You have a lot to worry about when getting a divorce. From property division to child custody to spousal support, it can be overwhelming. It can be easy to forget about some less-obvious issues like health insurance. But as you go through the divorce process, it’s an issue worth addressing.
If you get health insurance through your spouse, you may have questions regarding whether or not you’ll lose your health insurance after divorce. Your spouse’s health insurance will continue to cover your children but not you. You may be able to get your ex-spouse to cover your healthcare costs in your divorce agreement.
Before panicking, here’s what you need to know about divorce and health insurance in Washington State.
Apply for Continued Coverage under COBRA
If your health insurance was through your ex-spouse’s employer, then you may be able to continue to receive health insurance by applying for COBRA. COBRA, or the Consolidated Omnibus Budget Reconciliation Act, allows certain people to stay covered for up to 36 months after a life-changing event, such as divorce. But the covered individual must pay all premiums under COBRA. You also must contact your employer within 60 days.
Get Covered through Your Employer
If your employer offers health insurance, you may be able to get covered by joining your employer’s group plan. Many employers pay part or all premiums. In some cases, this may actually be cheaper than the COBRA option, especially if your employer pays for at least part of the premiums.

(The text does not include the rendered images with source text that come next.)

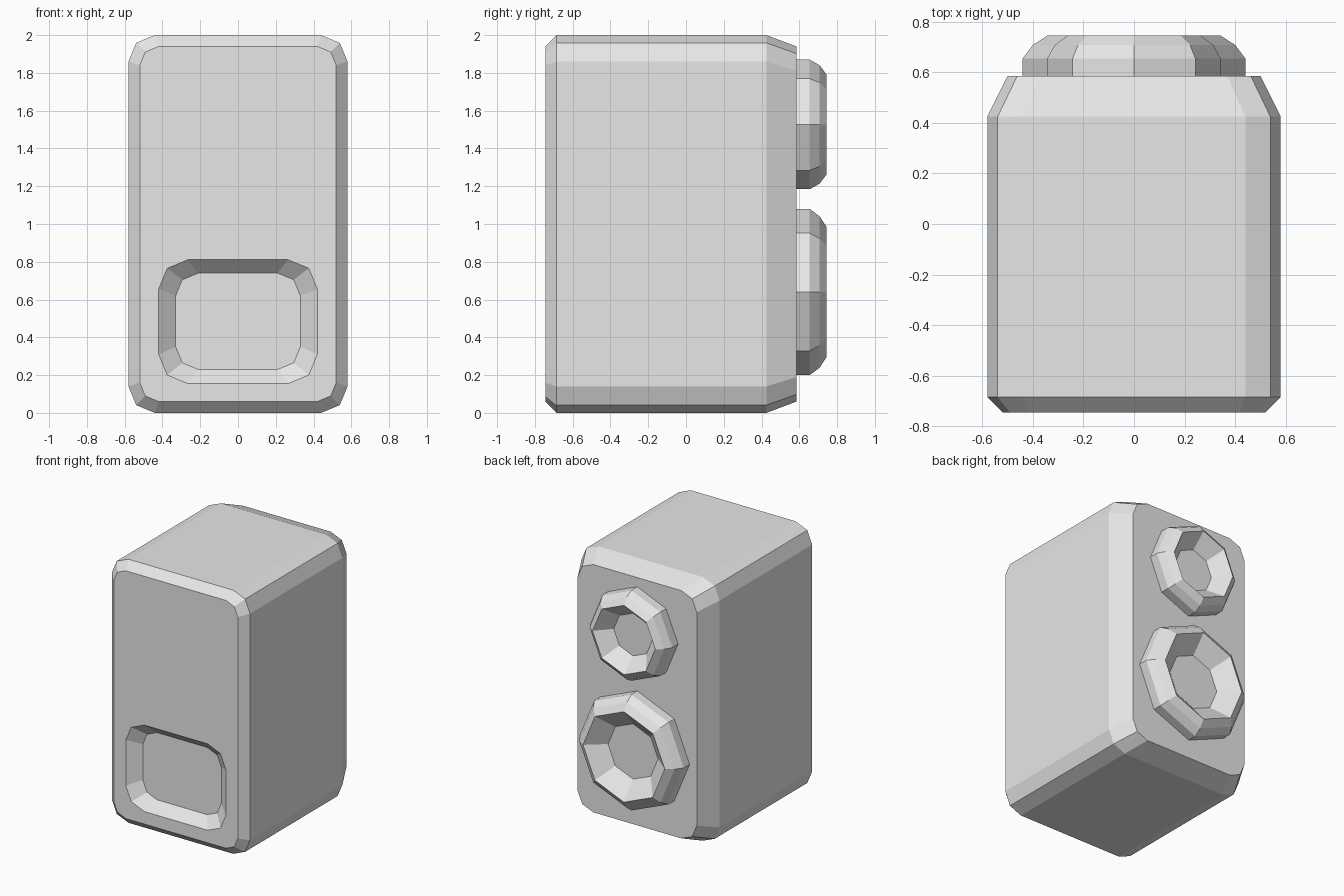
import bpy
import bmesh
from math import sin, cos, pi

old = bpy.data.objects.get("Cube")
if old:
    bpy.data.objects.remove(old, do_unlink=True)

grey = bpy.data.materials.new("light_grey")
grey.use_nodes = True
grey.diffuse_color = (0.8, 0.8, 0.8, 1)
grey.node_tree.nodes["Principled BSDF"].inputs["Base Color"].default_value = (0.8, 0.8, 0.8, 1)


def rounded_rect(y, half_w, half_h, radius, z):
    """Rectangle in the xz plane with two-segment rounded corners."""
    points = []
    for corner, (sx, sz) in enumerate([(1, 1), (-1, 1), (-1, -1), (1, -1)]):
        for step in range(3):
            a = corner * pi / 2 + step * pi / 4
            points.append((sx * (half_w - radius) + radius * cos(a), y,
                           z + sz * (half_h - radius) + radius * sin(a)))
    return points


def octagon(y, radius, z):
    """Octagon in the xz plane with one corner pointing up."""
    return [(radius * cos(i * pi / 4), y, z + radius * sin(i * pi / 4)) for i in range(8)]


def loft(name, rings, cap_start):
    """Skin successive rings, always closing the last one."""
    bm = bmesh.new()
    loops = [[bm.verts.new(p) for p in ring] for ring in rings]
    n = len(loops[0])
    for a, b in zip(loops, loops[1:]):
        for i in range(n):
            j = (i + 1) % n
            bm.faces.new((a[j], a[i], b[i], b[j]))
    if cap_start:
        bm.faces.new(loops[0])
    bm.faces.new(loops[-1][::-1])
    # Rings advance along -y for the cabinet and +y for the drivers
    if rings[0][0][1] > rings[1][0][1]:
        bmesh.ops.reverse_faces(bm, faces=bm.faces[:])
    mesh = bpy.data.meshes.new(name)
    # Orient the shell outward
    if cap_start:
        bmesh.ops.recalc_face_normals(bm, faces=bm.faces[:])
    bm.to_mesh(mesh)
    bm.free()
    mesh.materials.append(grey)
    obj = bpy.data.objects.new(name, mesh)
    bpy.context.collection.objects.link(obj)
    return obj


# Cabinet: chamfered back, straight body, chamfered front, recessed port
loft("cabinet", [
    rounded_rect(0.585, 0.50, 0.94, 0.13, 1.0),
    rounded_rect(0.425, 0.58, 1.00, 0.14, 1.0),
    rounded_rect(-0.685, 0.58, 1.00, 0.14, 1.0),
    rounded_rect(-0.745, 0.52, 0.94, 0.10, 1.0),
    rounded_rect(-0.745, 0.42, 0.328, 0.155, 0.483),
    rounded_rect(-0.67, 0.33, 0.255, 0.12, 0.485),
], True)

# Drivers: raised octagonal rim around a sunken cone
for name, z, radius, mid, mouth, floor in [
    ("upper_driver", 1.527, 0.343, 0.313, 0.263, 0.162),
    ("lower_driver", 0.64, 0.44, 0.40, 0.343, 0.21),
]:
    loft(name, [
        octagon(0.585, radius, z),
        octagon(0.655, radius, z),
        octagon(0.708, mid, z),
        octagon(0.745, mouth, z),
        octagon(0.635, floor, z),
    ], False)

Consider Purchasing Your Own Health Insurance Plan
If you don’t qualify for COBRA, are unemployed or your employer does not offer health insurance coverage, then you may purchase your own health insurance plan. Federal law now requires all individuals to have health insurance under the Affordable Care Act. Washington Health Plan Finder can help you search for a plan that works best for you.
Get a Legal Separation Rather than a Divorce
Another option you have for maintaining your health insurance after divorce is to consider a legal separation rather than a divorce. But talk to your health insurance provider first. Some may not allow you to stay on the plan if you are legally separated. A legal separation, rather than a divorce, may give some spouses the time they need to secure their own coverage before getting a divorce.
Consult a Divorce Attorney at the Law Offices of Molly B. Kenny
If you’re going through a divorce and are worried about your health insurance benefits – or other insurance policies like life insurance – consult with an attorney, especially if you want to negotiate health insurance costs within your divorce agreement. Contact the Law Offices of Molly B. Kenny at 425-460-0550.